Animals and Environmental History: Hunting and Husbandry in Early Modern Spain

Sunday, January 8, 2012: 11:20 AM
Chicago Ballroom A (Chicago Marriott Downtown)
Marcy S. Norton, George Washington University

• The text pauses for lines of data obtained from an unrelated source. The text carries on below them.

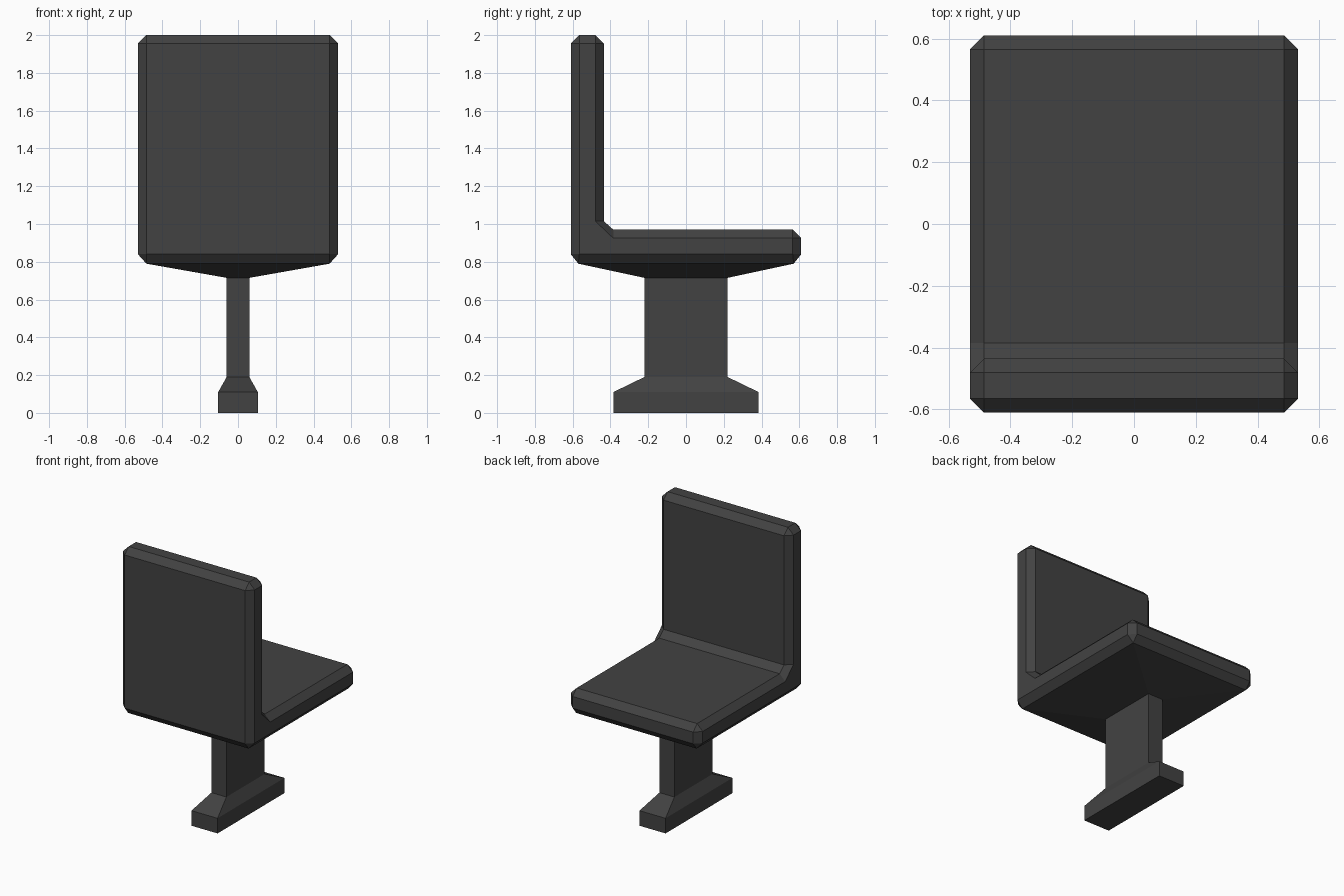
import bpy, bmesh

if "Cube" in bpy.data.objects:
    bpy.data.objects.remove(bpy.data.objects["Cube"])

mat = bpy.data.materials.new("dark_grey")
mat.diffuse_color = (0.055, 0.055, 0.055, 1)
mat.use_nodes = True
mat.node_tree.nodes["Principled BSDF"].inputs["Base Color"].default_value = mat.diffuse_color


def finish(bm, name):
    bmesh.ops.recalc_face_normals(bm, faces=bm.faces[:])
    me = bpy.data.meshes.new(name)
    bm.to_mesh(me)
    bm.free()
    me.materials.append(mat)
    ob = bpy.data.objects.new(name, me)
    bpy.context.collection.objects.link(ob)
    return ob


# Seat and backrest: full L outline (y, z) and the inset outline of the side faces
outline = [(-.61, .84), (-.61, 1.955), (-.565, 2), (-.48, 2), (-.435, 1.955),
           (-.435, 1.015), (-.385, .97), (.565, .97), (.61, .925), (.61, .84),
           (.57, .79), (-.57, .79)]
inset = [(-.565, .84), (-.565, 1.955), (-.48, 1.955), (-.48, 1.015),
         (-.385, .925), (.565, .925), (.565, .84)]
to_inset = [0, 1, 1, 2, 2, 3, 4, 5, 5, 6, 6, 0]

bm = bmesh.new()
rings = []
for s in (-1, 1):
    ring = [bm.verts.new((s * .485, y, z)) for y, z in outline]
    cap = [bm.verts.new((s * .53, y, z)) for y, z in inset]
    bm.faces.new(cap)
    # chamfer from outline to side face, triangles at the corners
    for i in range(12):
        j = (i + 1) % 12
        a, b = cap[to_inset[i]], cap[to_inset[j]]
        bm.faces.new([ring[i], ring[j], b] + ([a] if a != b else []))
    rings.append(ring)
left, right = rings
for i in range(12):
    if i != 10:  # the underside is closed by the pedestal's tapered top
        j = (i + 1) % 12
        bm.faces.new((left[i], left[j], right[j], right[i]))
finish(bm, "seat_and_backrest")

# Pedestal: stacked rectangles (half width, half depth, z)
levels = [(.105, .385, 0), (.105, .385, .11), (.06, .22, .19),
          (.06, .22, .715), (.485, .57, .79)]
bm = bmesh.new()
loops = [[bm.verts.new((sx * w, sy * d, z))
          for sx, sy in ((-1, -1), (1, -1), (1, 1), (-1, 1))]
         for w, d, z in levels]
bm.faces.new(loops[0])
for lo, hi in zip(loops, loops[1:]):
    for i in range(4):
        j = (i + 1) % 4
        bm.faces.new((lo[i], lo[j], hi[j], hi[i]))
finish(bm, "pedestal")
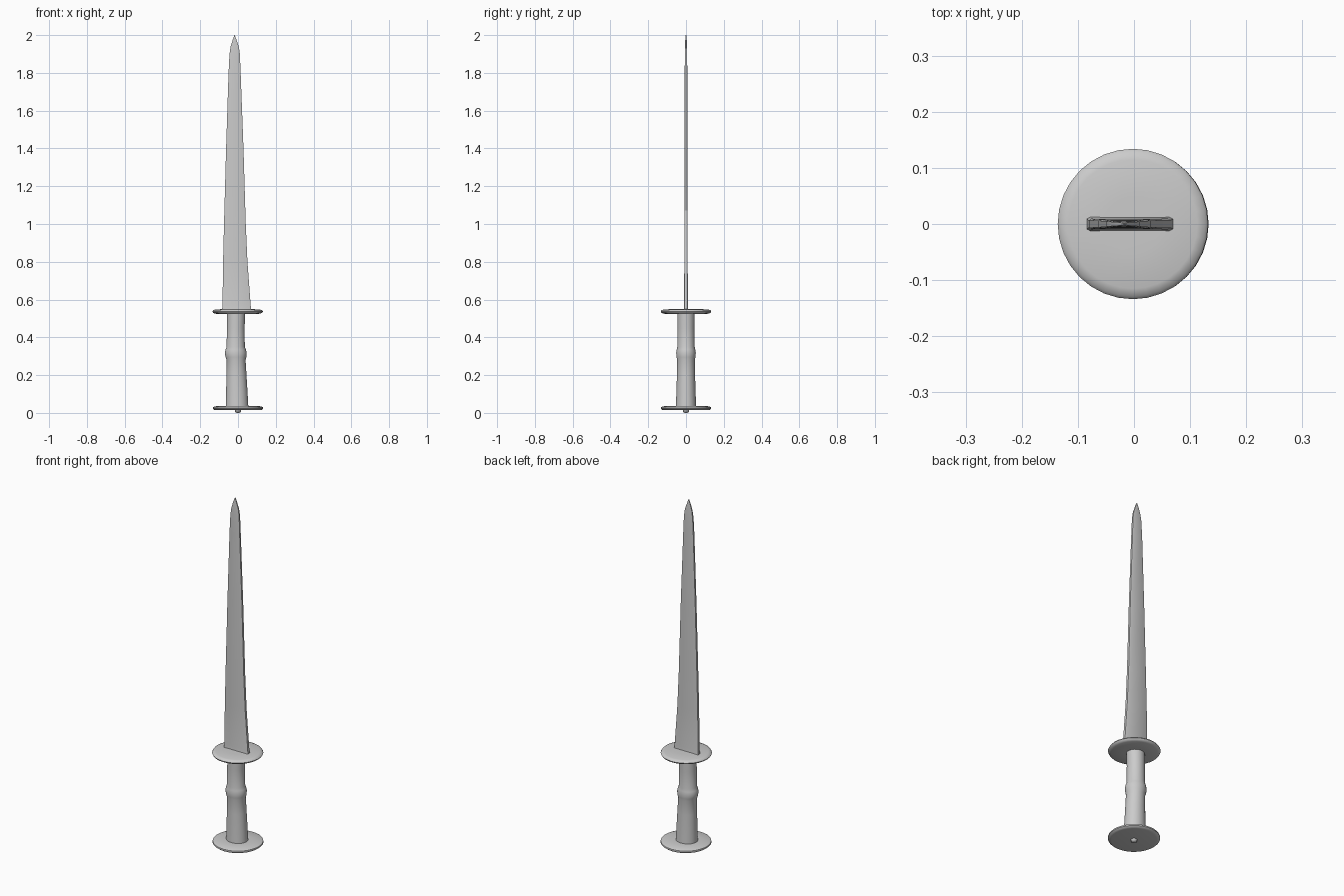
import bpy, bmesh, math

if "Cube" in bpy.data.objects:
    bpy.data.objects.remove(bpy.data.objects["Cube"])

def finish(name, bm, angle=40):
    bmesh.ops.recalc_face_normals(bm, faces=bm.faces)
    me = bpy.data.meshes.new(name)
    bm.to_mesh(me)
    bm.free()
    ob = bpy.data.objects.new(name, me)
    bpy.context.collection.objects.link(ob)
    bpy.ops.object.select_all(action='DESELECT')
    ob.select_set(True)
    bpy.context.view_layer.objects.active = ob
    bpy.ops.object.shade_smooth_by_angle(angle=math.radians(angle))
    return ob

def loft(name, sections, angle=40):
    """Skin closed rings of equal length and cap both ends."""
    bm = bmesh.new()
    rings = [[bm.verts.new(p) for p in s] for s in sections]
    n = len(rings[0])
    for a, b in zip(rings, rings[1:]):
        for i in range(n):
            j = (i + 1) % n
            bm.faces.new((a[i], a[j], b[j], b[i]))
    bm.faces.new(rings[0][::-1])
    bm.faces.new(rings[-1])
    return finish(name, bm, angle)

def circle(z, rx, ry=None, cx=0, n=32):
    ry = ry or rx
    return [(cx + rx * math.cos(2 * math.pi * i / n),
             ry * math.sin(2 * math.pi * i / n), z) for i in range(n)]

def turned(name, profile, cx=0):
    return loft(name, [circle(z, r, cx=cx) for z, r in profile], 50)

# pommel: flat rounded disc with a small button underneath
turned("pommel_disc", [(0.014, 0.115), (0.016, 0.126), (0.022, 0.133),
                       (0.030, 0.132), (0.035, 0.122), (0.037, 0.06)])
turned("pommel_button", [(0.0, 0.006), (0.004, 0.014), (0.018, 0.018)])

# grip: slightly tapered cylinder with a raised ring: z, centre x, rx, ry
grip = [(0.03, -0.005, 0.060, 0.054), (0.10, -0.006, 0.057, 0.051),
        (0.20, -0.008, 0.053, 0.048), (0.28, -0.010, 0.050, 0.047),
        (0.295, -0.011, 0.055, 0.050), (0.318, -0.012, 0.058, 0.052),
        (0.335, -0.012, 0.054, 0.049), (0.35, -0.012, 0.048, 0.046),
        (0.45, -0.012, 0.047, 0.045), (0.53, -0.010, 0.048, 0.046)]
loft("grip", [circle(z, rx, ry, cx) for z, cx, rx, ry in grip], 50)

# guard: rounded disc, a little domed at the blade root
turned("guard_disc", [(0.523, 0.06), (0.525, 0.118), (0.530, 0.130),
                      (0.537, 0.134), (0.544, 0.129), (0.548, 0.115),
                      (0.550, 0.05)], -0.002)

# blade: thin flat bar, leaning taper to a point: z, left, right, half thickness
blade = [(0.54, -0.085, 0.070, 0.013), (0.57, -0.082, 0.067, 0.010),
         (0.80, -0.079, 0.050, 0.009), (1.00, -0.074, 0.041, 0.009),
         (1.40, -0.063, 0.029, 0.008), (1.80, -0.050, 0.014, 0.007),
         (1.90, -0.045, 0.010, 0.006), (1.94, -0.039, 0.004, 0.005),
         (1.975, -0.028, -0.008, 0.004), (2.0, -0.019, -0.017, 0.002)]

def bar(z, l, r, t):
    e, c = t * 0.75, min(0.006, (r - l) * 0.3)
    return [(l, -e, z), (l + c, -t, z), (r - c, -t, z), (r, -e, z),
            (r, e, z), (r - c, t, z), (l + c, t, z), (l, e, z)]

loft("blade", [bar(*s) for s in blade], 35)
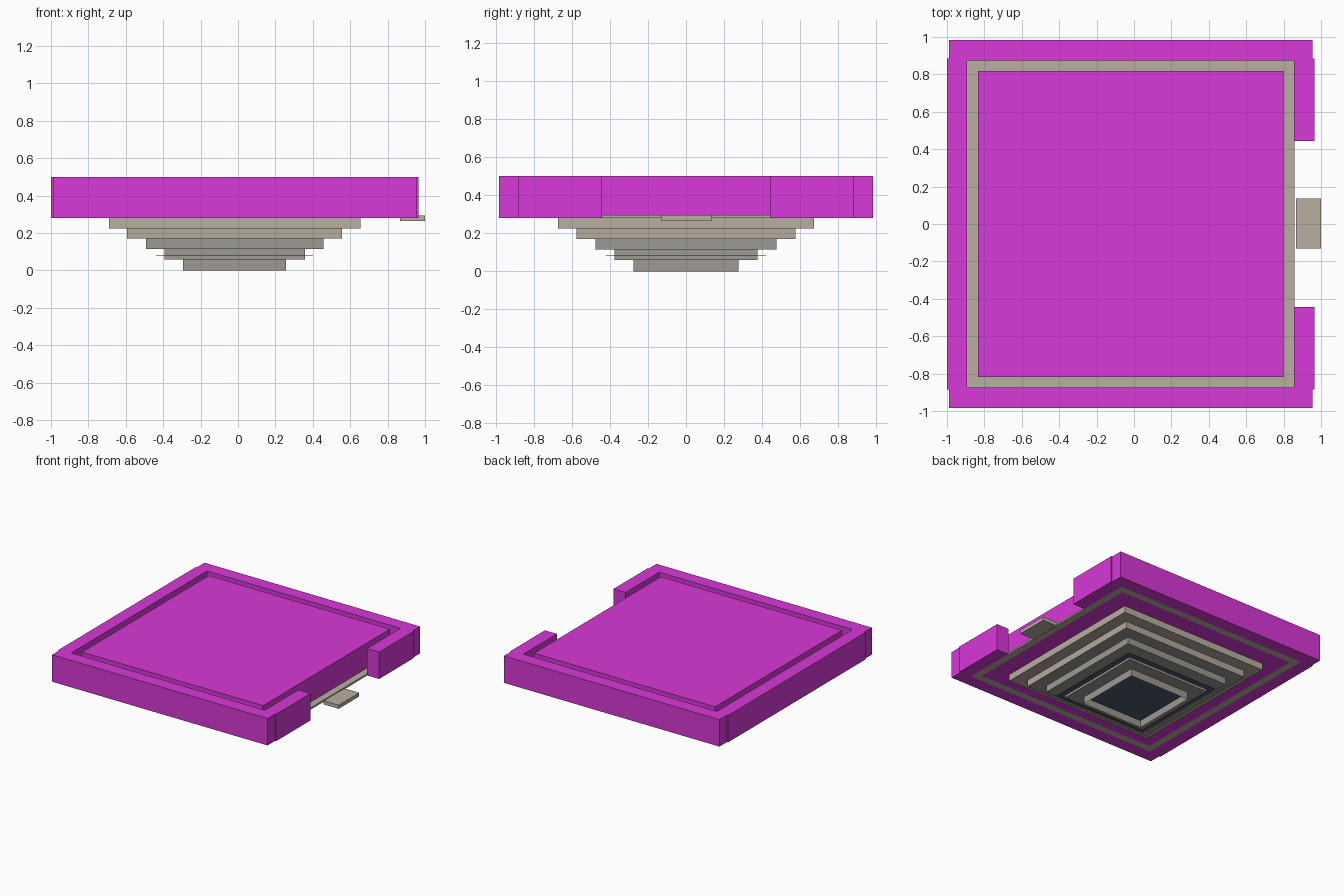
import bpy, bmesh

if "Cube" in bpy.data.objects:
    bpy.data.objects.remove(bpy.data.objects["Cube"])

CX = -0.018  # centre of the basin in x


def material(name, rgb):
    m = bpy.data.materials.new(name)
    m.diffuse_color = (*rgb, 1)
    m.use_nodes = True
    m.node_tree.nodes["Principled BSDF"].inputs["Base Color"].default_value = m.diffuse_color
    return m


magenta = material("magenta", (0.69, 0.04, 0.69))
stone = material("stone", (0.48, 0.43, 0.35))
brown = material("brown", (0.46, 0.40, 0.34))
dark = material("dark_stone", (0.34, 0.32, 0.295))
navy = material("navy", (0.07, 0.10, 0.16))


def finish(name, bm, mat):
    me = bpy.data.meshes.new(name)
    bm.to_mesh(me)
    bm.free()
    me.materials.append(mat)
    ob = bpy.data.objects.new(name, me)
    bpy.context.collection.objects.link(ob)
    return ob


def box(name, x0, x1, y0, y1, z0, z1, mat):
    bm = bmesh.new()
    bmesh.ops.create_cube(bm, size=1)
    for v in bm.verts:
        v.co.x = x1 if v.co.x > 0 else x0
        v.co.y = y1 if v.co.y > 0 else y0
        v.co.z = z1 if v.co.z > 0 else z0
    return finish(name, bm, mat)


def square_sweep(name, profile, mat, closed=False):
    """Sweep (half_width, z) points round a square."""
    bm = bmesh.new()
    loops = [[bm.verts.new((CX + sx * r, sy * r, z))
              for sx, sy in ((-1, -1), (1, -1), (1, 1), (-1, 1))] for r, z in profile]
    pairs = list(zip(loops, loops[1:]))
    if closed:
        pairs.append((loops[-1], loops[0]))
    for a, b in pairs:
        for i in range(4):
            j = (i + 1) % 4
            bm.faces.new((a[i], a[j], b[j], b[i]))
    return finish(name, bm, mat)


# Outer frame with a gap in the right side
for s, side in ((-1, "front"), (1, "back")):
    ys = sorted((s * 0.875, s * 0.983))
    box(f"frame_{side}", -0.99, 0.955, *ys, 0.28, 0.5, magenta)
    ys = sorted((s * 0.443, s * 0.884))
    box(f"frame_right_{side}", 0.855, 0.964, *ys, 0.28, 0.5, magenta)
box("frame_left", -1.0, -0.892, -0.884, 0.884, 0.28, 0.5, magenta)

# Central filling slab
box("centre_slab", CX - 0.817, CX + 0.817, -0.817, 0.817, 0.28, 0.5, magenta)

# Stone rim seen in the groove, and the entry step
square_sweep("rim", [(0.817, 0.28), (0.875, 0.28), (0.875, 0.295), (0.817, 0.295)],
             stone, closed=True)
box("entry_step", 0.865, 1.0, -0.13, 0.135, 0.265, 0.295, stone)

# Stepped basin: each step is a riser and a tread, open at the bottom
radii = [0.275, 0.375, 0.475, 0.575, 0.672]
levels = [0.0, 0.06, 0.115, 0.17, 0.225, 0.28]
mats = [dark, dark, dark, brown, stone]
for i, r in enumerate(radii):
    profile = [(r, levels[i]), (r, levels[i + 1])]
    if i + 1 < len(radii):
        profile.append((radii[i + 1], levels[i + 1]))
    square_sweep(f"basin_step_{i + 1}", profile, mats[i])

# Water sheet, poking slightly through the steps
box("water", CX - 0.42, CX + 0.42, -0.42, 0.42, 0.079, 0.082, navy)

Non-human animals occupy a strange place in environmental history. On the one hand, they – like other elements of “nature” are considered part of the ecologies that are larger than human scale, though affected by and affecting human actions. On the other hand, in the emerging multi-disciplinary field of “animal studies” they are often posited as possessing a kind of “personhood” and their commonalties with humans are emphasized (on the spectrum from sentience to reason); some insisting that they deserve recognition on par with other “subaltern” groups.  In this paper, I will suggest a framework for exploring the way animals belong both inside and outside of human culture. My case study, based on archival research as well as treatises, will be a comparison of hunting and husbandry as “modes of interaction” over the longue durée (12th-18th century) in Spain.  I define a “mode of interaction” as an ecologically-informed and socially-created structure of the longue durée that organizes relationships between and among classes or species of animals. These modes manifest in institutions, customs, practices, and they are not only constrained by ecological limits but also consequential for ecology, as well as diverse social and cultural phenomena.